Peter Schiff recently appeared on the Rob Schmidt Show on Newsmax to talk about the trajectory of the US economy. Peter explains how the Federal Reserve and the US government created a massive bubble, why it is going to ultimately pop, and how to protect your savings and investments when it does.
Elizabeth Warren and others are running around blaming inflation on greedy corporations’ “price gouging.” Of course, this narrative falls apart when you realize producer prices are rising faster than consumer prices. If anything, producers are letting consumers gouge them by not passing on all of their rising costs.
With 2021 now in the rear-view mirror, I believe that future financial historians may regard it as the year of peak speculation.

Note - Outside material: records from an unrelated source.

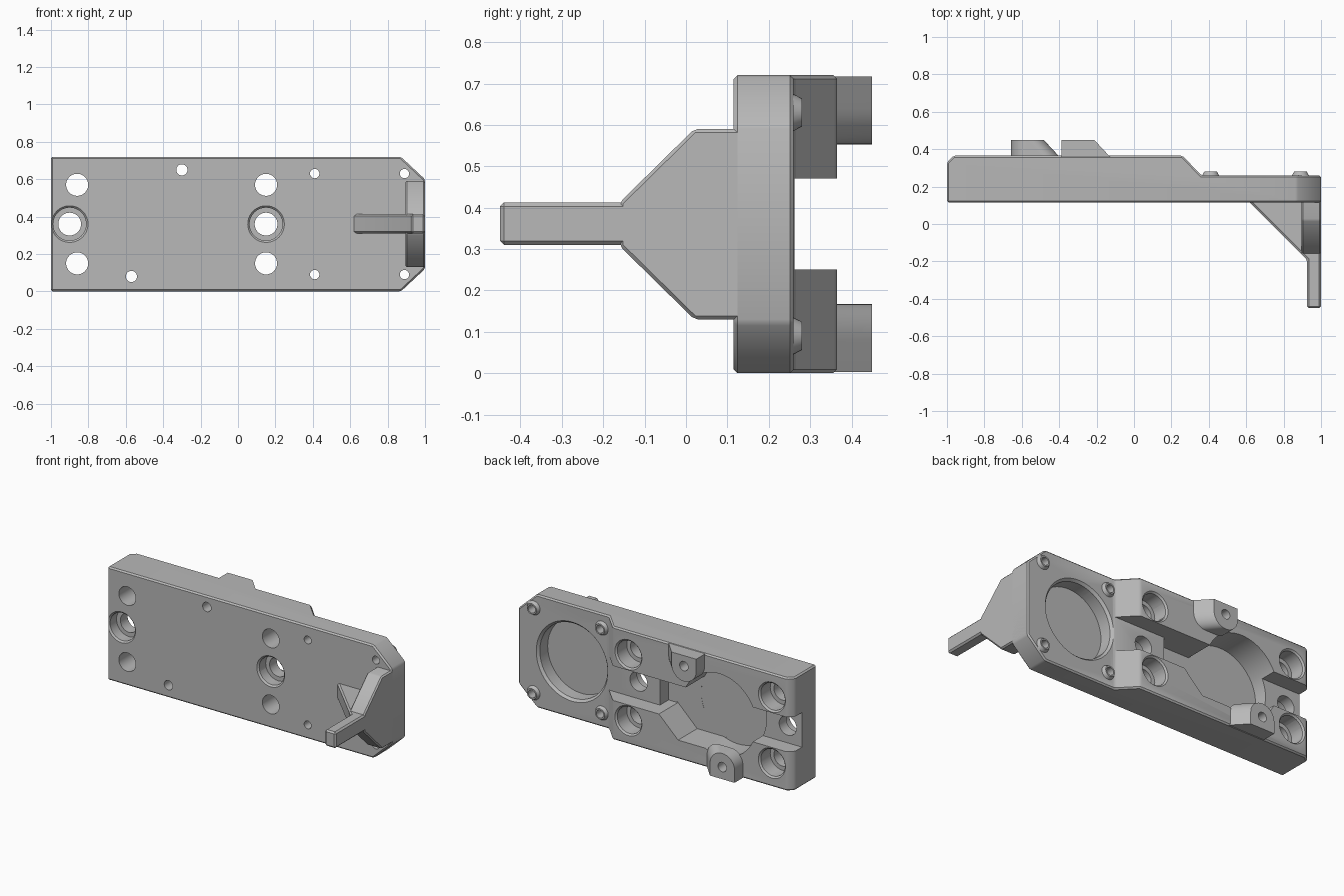
import bpy, bmesh, math
from mathutils import Vector

if "Cube" in bpy.data.objects:
    bpy.data.objects.remove(bpy.data.objects["Cube"])

grey = bpy.data.materials.new("plain grey")
grey.use_nodes = True
grey.diffuse_color = (0.48, 0.48, 0.48, 1)
grey.node_tree.nodes["Principled BSDF"].inputs["Base Color"].default_value = grey.diffuse_color

FRONT, THIN, THICK, TOP, MID = 0.115, 0.26, 0.365, 0.72, 0.36


def make_object(name, bm):
    bmesh.ops.recalc_face_normals(bm, faces=bm.faces)
    mesh = bpy.data.meshes.new(name)
    bm.to_mesh(mesh)
    bm.free()
    mesh.materials.append(grey)
    ob = bpy.data.objects.new(name, mesh)
    bpy.context.collection.objects.link(ob)
    return ob


def prism(name, points, axis, lo, hi):
    """Extrude a flat outline along one axis."""
    def place(p, d):
        return {"x": (d, *p), "y": (p[0], d, p[1]), "z": (*p, d)}[axis]
    bm = bmesh.new()
    face = bm.faces.new([bm.verts.new(place(p, lo)) for p in points])
    grown = bmesh.ops.extrude_face_region(bm, geom=[face])["geom"]
    step = Vector(place((0, 0), hi - lo))
    bmesh.ops.translate(bm, vec=step, verts=[v for v in grown if isinstance(v, bmesh.types.BMVert)])
    return make_object(name, bm)


def box(name, x0, x1, y0, y1, z0, z1):
    return prism(name, [(x0, z0), (x1, z0), (x1, z1), (x0, z1)], "y", y0, y1)


def ring(x, z, r, n=40):
    return [(x + r * math.cos(i * math.tau / n), z + r * math.sin(i * math.tau / n)) for i in range(n)]


def cone(name, x, z, y0, y1, r0, r1=None, n=40):
    """Round solid along y, tapering from r0 to r1."""
    bm = bmesh.new()
    ends = [[bm.verts.new((px, y, pz)) for px, pz in ring(x, z, r, n)]
            for y, r in ((y0, r0), (y1, r1 or r0))]
    for loop in ends:
        bm.faces.new(loop)
    for i in range(n):
        j = (i + 1) % n
        bm.faces.new((ends[0][i], ends[0][j], ends[1][j], ends[1][i]))
    return make_object(name, bm)


def bake(ob):
    bpy.context.view_layer.update()
    mesh = bpy.data.meshes.new_from_object(ob.evaluated_get(bpy.context.evaluated_depsgraph_get()))
    ob.modifiers.clear()
    ob.data = mesh


def cut(ob, *cutters):
    for c in cutters:
        mod = ob.modifiers.new("cut", "BOOLEAN")
        mod.operation, mod.solver, mod.object = "DIFFERENCE", "EXACT", c
        bake(ob)
        bpy.data.objects.remove(c)


def chamfer(ob, width):
    mod = ob.modifiers.new("chamfer", "BEVEL")
    mod.width, mod.segments, mod.limit_method = width, 1, "ANGLE"
    bake(ob)


# Base plate with a thick half, a ramp and a thin half
plate = prism("base_plate", [(-1, FRONT), (1, FRONT), (1, THIN), (0.36, THIN), (0.26, THICK),
                             (-0.965, THICK), (-1, 0.33)], "z", 0, TOP)
for z, edge in ((0.13, -0.01), (TOP - 0.13, TOP + 0.01)):
    cut(plate, prism("corner", [(0.86, edge), (1.01, edge), (1.01, z)], "y", 0, 0.5))
chamfer(plate, 0.009)

# Long channel, deep pocket and flared side of the pocket
cut(plate,
    box("channel", -1.1, 0.5, THIN + 0.002, 0.5, 0.25, 0.47),
    box("deep", -0.5, 0.0, 0.175, 0.5, 0.25, 0.47),
    cone("round", -0.49, MID, 0.174, 0.5, 0.26, n=64),
    prism("flare", [(-0.06, 0.255), (-0.2, 0.12), (-0.42, 0.12), (-0.42, 0.255)], "y", 0.173, 0.5))

# Round pocket in the thin half
cut(plate, cone("pocket", 0.62, MID, 0.165, 0.4, 0.238, n=64),
    cone("pocket_rim", 0.62, MID, 0.24, 0.28, 0.234, 0.27, n=64))

# Bolt holes, countersunk behind at the sides and in front along the middle
for x in (-0.86, 0.15):
    for z in (0.15, 0.57):
        cut(plate, cone("bolt", x, z, 0, 0.5, 0.059), cone("seat", x, z, 0.26, 0.5, 0.085),
            cone("seat_rim", x, z, THICK - 0.012, THICK + 0.012, 0.083, 0.107))
for x in (-0.9, 0.15):
    cut(plate, cone("bolt", x, MID, 0, 0.5, 0.061), cone("seat", x, MID, 0, 0.19, 0.088),
        cone("seat_rim", x, MID, FRONT - 0.012, FRONT + 0.012, 0.11, 0.086))

# Small collars on the thin half
for x in (0.41, 0.89):
    for z in (0.09, 0.63):
        collar = cone("screw_collar", x, z, THIN - 0.01, 0.28, 0.05, 0.034, 24)
        for ob in (collar, plate):
            cut(ob, cone("screw", x, z, 0, 0.5, 0.025, n=24))

# Ramped bosses on the thick half
for x, z, edge in ((-0.57, 0.08, 0), (-0.30, 0.64, TOP)):
    bm = bmesh.new()
    outline = ring(x, z, 0.087) + [(x - 0.087, edge), (x + 0.087, edge)]
    for px, pz in outline:
        pz = min(max(pz, 0.003), TOP - 0.003)
        bm.verts.new((px, 0.45, pz))
        bm.verts.new((px, THICK - 0.006, pz))
        bm.verts.new((px + 0.085, THICK - 0.006, pz))
    hull = bmesh.ops.convex_hull(bm, input=bm.verts)
    spare = {v for v in hull["geom_interior"] + hull["geom_unused"] if isinstance(v, bmesh.types.BMVert)}
    bmesh.ops.delete(bm, geom=list(spare), context="VERTS")
    bmesh.ops.dissolve_limit(bm, angle_limit=0.01, verts=bm.verts, edges=bm.edges)
    boss = make_object("ramped_boss", bm)
    hole_z = z if edge == 0 else z + 0.01
    for ob in (boss, plate):
        cut(ob, cone("screw", x, hole_z, 0, 0.6, 0.03, n=24))

# Lever at the end: tapered web, then a rib running into the finger bar
web = prism("lever_web", [(0.25, 0.13), (0.25, 0.59), (0.02, 0.59), (-0.16, 0.413),
                          (-0.16, 0.307), (0.02, 0.13)], "x", 0.895, 1)
chamfer(web, 0.008)
bar = prism("lever_bar", [(0.61, 0.125), (0.925, -0.19), (0.925, -0.45), (1, -0.45), (1, 0.125)],
            "z", 0.31, 0.413)
chamfer(bar, 0.01)

# Smooth the round walls while keeping edges crisp
for ob in bpy.context.scene.objects:
    if ob.type == "MESH" and ob.data.materials and ob.data.materials[0] == grey:
        bpy.ops.object.select_all(action="DESELECT")
        ob.select_set(True)
        bpy.context.view_layer.objects.active = ob
        bpy.ops.object.shade_smooth_by_angle(angle=math.radians(25))
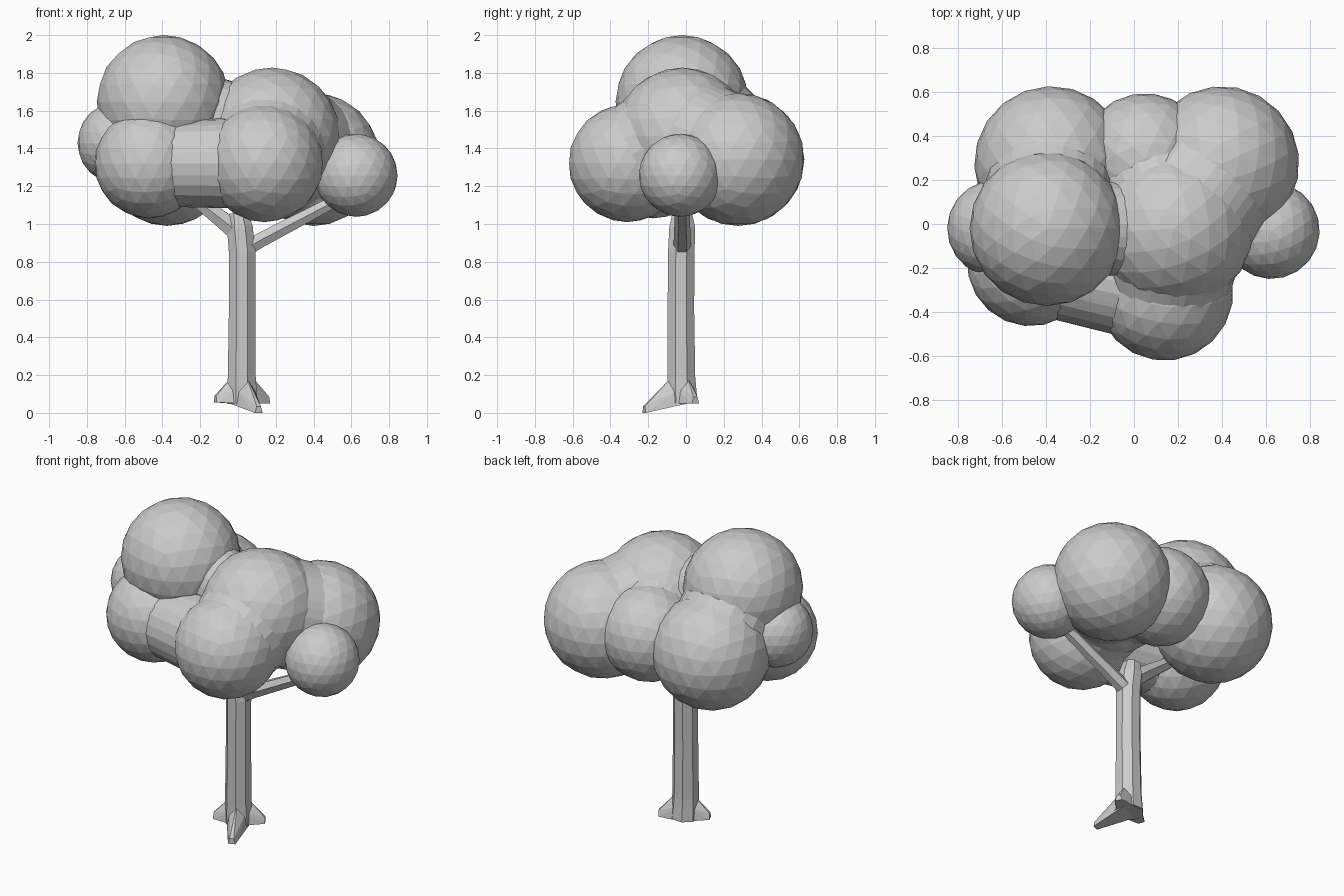
import bpy, bmesh, math
from mathutils import Vector, Matrix

if "Cube" in bpy.data.objects:
    bpy.data.objects.remove(bpy.data.objects["Cube"])


def make_object(name, bm):
    bmesh.ops.recalc_face_normals(bm, faces=bm.faces)
    mesh = bpy.data.meshes.new(name)
    bm.to_mesh(mesh)
    bm.free()
    obj = bpy.data.objects.new(name, mesh)
    bpy.context.collection.objects.link(obj)
    return obj


def ball(bm, center, r, turn=0.0):
    m = Matrix.Translation(center) @ Matrix.Rotation(turn, 4, 'Z')
    return bmesh.ops.create_icosphere(bm, subdivisions=3, radius=r, matrix=m)["verts"]


def hull(bm, verts):
    res = bmesh.ops.convex_hull(bm, input=verts)
    junk = [g for g in res["geom_interior"] + res["geom_unused"]
            if isinstance(g, bmesh.types.BMVert) and g.is_valid]
    bmesh.ops.delete(bm, geom=list(set(junk)), context='VERTS')


def tube(name, rings, sides):
    """Closed tube through (x, y, z, radius) stations."""
    bm = bmesh.new()
    pts = [Vector(r[:3]) for r in rings]
    loops = []
    for i, r in enumerate(rings):
        d = pts[min(i + 1, len(pts) - 1)] - pts[max(i - 1, 0)]
        rot = Vector((0, 0, 1)).rotation_difference(d.normalized())
        loops.append([bm.verts.new(pts[i] + rot @ Vector((
            r[3] * math.cos(2 * math.pi * (k + .5) / sides),
            r[3] * math.sin(2 * math.pi * (k + .5) / sides), 0))) for k in range(sides)])
    for a, b in zip(loops, loops[1:]):
        for k in range(sides):
            n = (k + 1) % sides
            bm.faces.new((a[k], a[n], b[n], b[k]))
    bm.faces.new(loops[0][::-1])
    bm.faces.new(loops[-1])
    return make_object(name, bm)


# Foliage balls: centre and radius
balls = {
    "top": ((-0.395, -0.02, 1.647), 0.353),
    "middle": ((0.18, -0.02, 1.465), 0.363),
    "front": ((0.14, -0.31, 1.322), 0.312),
    "front_left": ((-0.47, -0.175, 1.32), 0.29),
    "far_left": ((-0.63, -0.02, 1.43), 0.22),
    "back_left": ((-0.375, 0.275, 1.342), 0.352),
    "back_right": ((0.40, 0.275, 1.342), 0.352),
    "back": ((0.05, 0.30, 1.36), 0.295),
    "far_right": ((0.625, -0.03, 1.258), 0.22),
}
# Soft fills where neighbouring balls melt together
fills = [("front", "middle", 0.92), ("front", "front_left", 0.78),
         ("top", "middle", 0.6), ("middle", "back_right", 0.92),
         ("middle", "back", 0.88), ("top", "back_left", 0.85)]

bm = bmesh.new()
for i, (c, r) in enumerate(balls.values()):
    ball(bm, c, r, i * 0.7)
for a, b, s in fills:
    part = bmesh.new()
    for key in (a, b):
        ball(part, balls[key][0], balls[key][1] * s, 0.4)
    hull(part, part.verts[:])
    tmp = bpy.data.meshes.new("fill")
    part.to_mesh(tmp)
    part.free()
    bm.from_mesh(tmp)
    bpy.data.meshes.remove(tmp)
make_object("foliage", bm)

# Trunk and branches
tube("trunk", [(0.022, -0.02, 0.05, 0.088), (0.02, -0.025, 0.19, 0.08),
               (0.022, -0.027, 0.55, 0.076), (0.022, -0.025, 0.85, 0.076),
               (0.01, -0.02, 0.98, 0.074), (0.0, -0.02, 1.06, 0.055)], 8)
tube("left_branch", [(0.03, -0.02, 0.93, 0.06), (-0.08, -0.02, 1.02, 0.052),
                     (-0.3, -0.03, 1.19, 0.035)], 6)
tube("right_branch", [(0.02, -0.02, 0.86, 0.05), (0.12, -0.02, 0.915, 0.045),
                      (0.55, -0.02, 1.14, 0.036)], 6)

# Roots: wedges from the trunk to a low blunt tip
base = Vector((0.022, -0.02, 0))
for name, tip, low in (("left_root", (-0.12, -0.075), 0.055),
                       ("right_root", (0.16, 0.05), 0.05),
                       ("front_root", (0.11, -0.222), 0.0)):
    t = Vector((*tip, 0))
    d = (t - base).normalized()
    side = Vector((-d.y, d.x, 0))
    bm = bmesh.new()
    pts = [base + d * 0.06 + Vector((0, 0, 0.19))]
    for s in (-1, 1):
        pts += [base + side * s * 0.075 + Vector((0, 0, 0.05)),
                base + side * s * 0.06 + Vector((0, 0, 0.15)),
                t + side * s * 0.022 + Vector((0, 0, low)),
                t + side * s * 0.012 + Vector((0, 0, low + 0.035))]
    hull(bm, [bm.verts.new(p) for p in pts])
    make_object(name, bm)
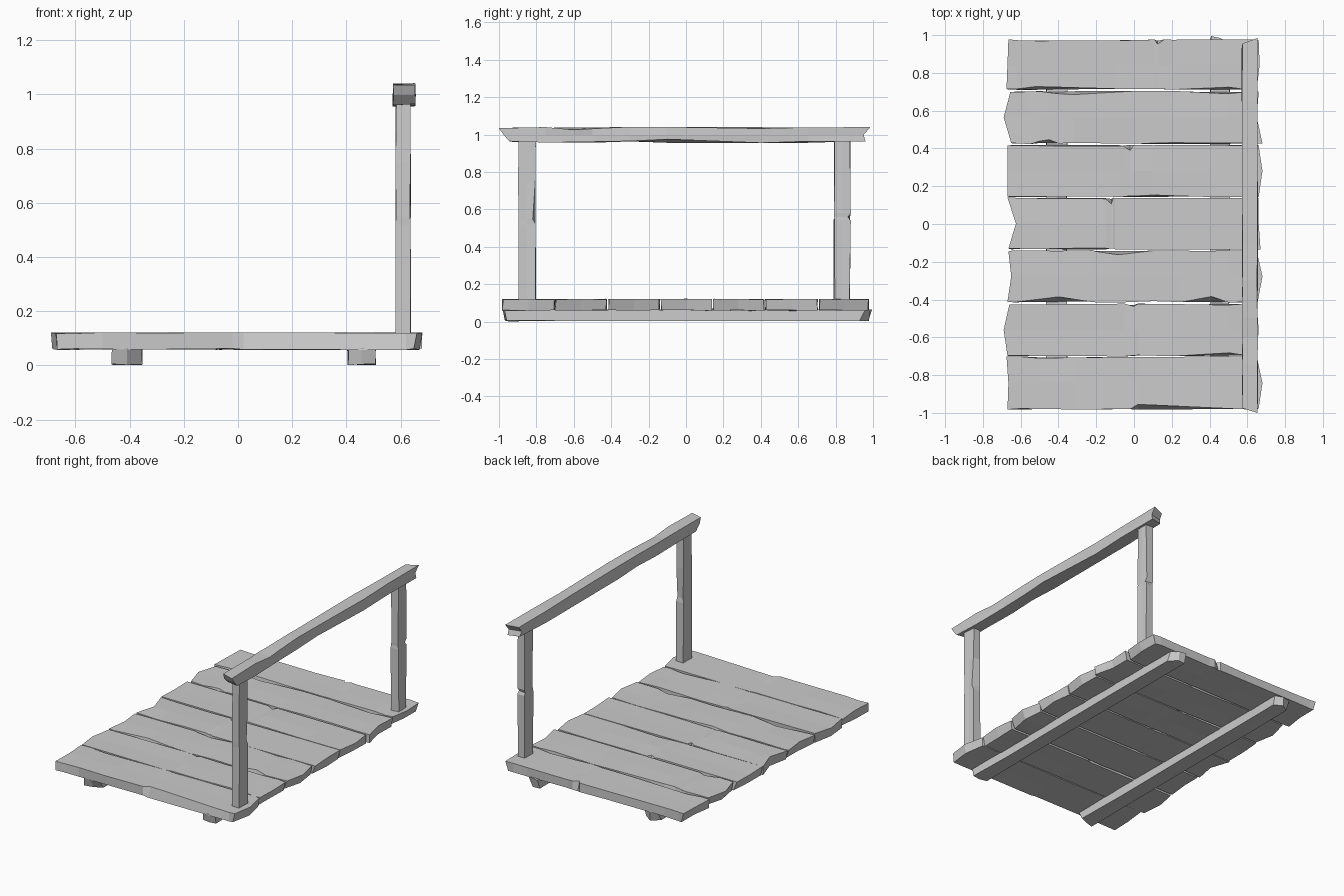
import bpy, bmesh, random

random.seed(4)


def board(name, axes, v, w, start, end, chips=(), extra=(), jit=0.004, slant=0.015):
    """Worn board lofted along u. axes gives the world axes of (u, v, w).
    start/end: u of the low, middle and high rows; chips: (side, u0, peak, u1, depth)."""
    order = ["xyz".index(a) for a in axes]
    rnd = lambda s: random.uniform(-s, s)
    inner = sorted({u for c in chips for u in c[1:4]} | set(extra))
    stations = [start] + [(u,) * 3 for u in inner] + [end]
    bm = bmesh.new()
    rings = []
    for i, row in enumerate(stations):
        inset = {0: 0.0, 1: 0.0}
        for side, a, p, b, d in chips:
            u = row[1]
            if a < u < b:
                t = (u - a) / (p - a) if u <= p else (b - u) / (b - p)
                inset[side] = max(inset[side], d * t)
        mid = (v[0] + v[1]) / 2
        tip = i in (0, len(stations) - 1)
        pull = (1 if i == 0 else -1) * slant if tip else 0
        ring = []
        for k, (r, top) in enumerate(((0, 0), (1, 0), (2, 0), (2, 1), (1, 1), (0, 1))):
            vv = (v[0], mid, v[1])[r] + (0 if r == 1 else rnd(jit))
            if top and r != 1:
                vv += inset[0] if r == 0 else -inset[1]
            uu = row[r] + (0 if top else pull * random.random())
            ww = w[top] + rnd(jit * 0.6)
            co = [0, 0, 0]
            for axis, val in zip(order, (uu, vv, ww)):
                co[axis] = val
            ring.append(bm.verts.new(co))
        rings.append(ring)
    for a, b in zip(rings, rings[1:]):
        for k in range(6):
            n = (k + 1) % 6
            bm.faces.new((a[k], a[n], b[n], b[k]))
    for r in (rings[0], rings[-1]):
        bm.faces.new((r[0], r[1], r[4], r[5]))
        bm.faces.new((r[1], r[2], r[3], r[4]))
    bmesh.ops.recalc_face_normals(bm, faces=bm.faces[:])
    mesh = bpy.data.meshes.new(name)
    bm.to_mesh(mesh)
    bm.free()
    ob = bpy.data.objects.new(name, mesh)
    bpy.context.collection.objects.link(ob)
    return ob


# Deck planks: y range, left end, right end, edge chips
F, B = 0, 1
planks = [
    ((-0.98, -0.703), (-0.67, -0.665, -0.675), (0.66, 0.68, 0.65),
     [(F, -0.02, 0.02, 0.62, 0.022), (B, -0.6, -0.5, -0.3, 0.008)]),
    ((-0.697, -0.425), (-0.67, -0.69, -0.66), (0.65, 0.66, 0.65),
     [(F, 0.2, 0.5, 0.6, 0.012), (B, -0.05, 0.0, 0.02, 0.015)]),
    ((-0.412, -0.142), (-0.67, -0.65, -0.665), (0.655, 0.68, 0.65),
     [(F, -0.64, -0.4, -0.22, 0.03), (F, 0.25, 0.41, 0.5, 0.028), (B, -0.2, -0.08, 0.1, 0.022)]),
    ((-0.132, 0.136), (-0.665, -0.625, -0.67), (0.67, 0.66, 0.66),
     [(F, -0.5, -0.3, -0.1, 0.008), (B, -0.15, -0.12, -0.11, 0.028)]),
    ((0.146, 0.416), (-0.67, -0.67, -0.67), (0.66, 0.68, 0.66),
     [(F, -0.08, 0.1, 0.4, 0.01), (B, -0.06, -0.02, 0.0, 0.026)]),
    ((0.427, 0.702), (-0.65, -0.69, -0.655), (0.68, 0.65, 0.66),
     [(F, -0.55, -0.45, -0.4, 0.022), (B, -0.5, -0.32, 0.0, 0.02), (B, 0.2, 0.5, 0.6, 0.012)]),
    ((0.712, 0.974), (-0.675, -0.67, -0.665), (0.65, 0.665, 0.66),
     [(F, -0.62, -0.52, -0.1, 0.018), (F, 0.2, 0.5, 0.6, 0.014), (B, 0.11, 0.125, 0.16, 0.022)]),
]
for i, (y, left, right, chips) in enumerate(planks):
    board(f"deck_plank_{i + 1}", "xyz", y, (0.06, 0.12), left, right, chips, slant=0.03)

# Bearers under the deck
board("left_bearer", "yxz", (-0.465, -0.355), (0.004, 0.064), (-0.97, -0.98, -0.96),
      (0.96, 0.97, 0.95), extra=(-0.55, 0.1, 0.6), slant=0.04)
board("right_bearer", "yxz", (0.405, 0.505), (0.004, 0.064), (-0.96, -0.98, -0.97),
      (0.995, 0.985, 0.96), extra=(-0.6, 0.0, 0.5), slant=0.04)

# Handrail posts
board("front_post", "zyx", (-0.895, -0.805), (0.583, 0.636), (0.11,) * 3, (0.97,) * 3,
      [(B, 0.52, 0.55, 0.75, 0.012)], slant=0)
board("back_post", "zyx", (0.792, 0.878), (0.583, 0.636), (0.11,) * 3, (0.97,) * 3,
      [(B, 0.54, 0.56, 0.58, 0.012)], slant=0)

# Handrail with broken ends
board("handrail", "yzx", (0.96, 1.037), (0.573, 0.653), (-0.945, -0.975, -1.0),
      (0.96, 0.95, 0.985), [(F, -0.5, -0.1, 0.4, 0.012), (B, -0.75, -0.6, -0.3, 0.01)],
      extra=(0.65,), jit=0.005, slant=0.03)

While the history of American markets is littered with periods of irrational exuberance, none of those episodes can really match the current market for outright delusion and the blatant disregard for basic investment discipline.
December gave us another big jump in consumer prices. But despite a lot of talk about an inflation war, accommodative monetary policy remains in play. In this episode of the Friday Gold Wrap podcast, host Mike Maharrey breaks down the CPI data, Jerome Powell’s Senate testimony, and Joe Biden’s plan to fix rising meat prices. That story has a fun plot twist.
The CPI for December was 0.5% month over month, with a non-seasonally adjusted annual rate of 7.0%.
As the chart below shows, the December data reinforced a downward trend we’ve seen since a .95% reading in October. But is the recent omicron COVID spike hiding much higher inflation?
December Consumer Price Index data came out on Wednesday (Jan. 12). Month-on-month, it was again even hotter than expected. Peter called it an inflationary freight train that the Fed’s “field of dreams” monetary policy will not stop.
“Transitory” inflation has now been running hot for a full year.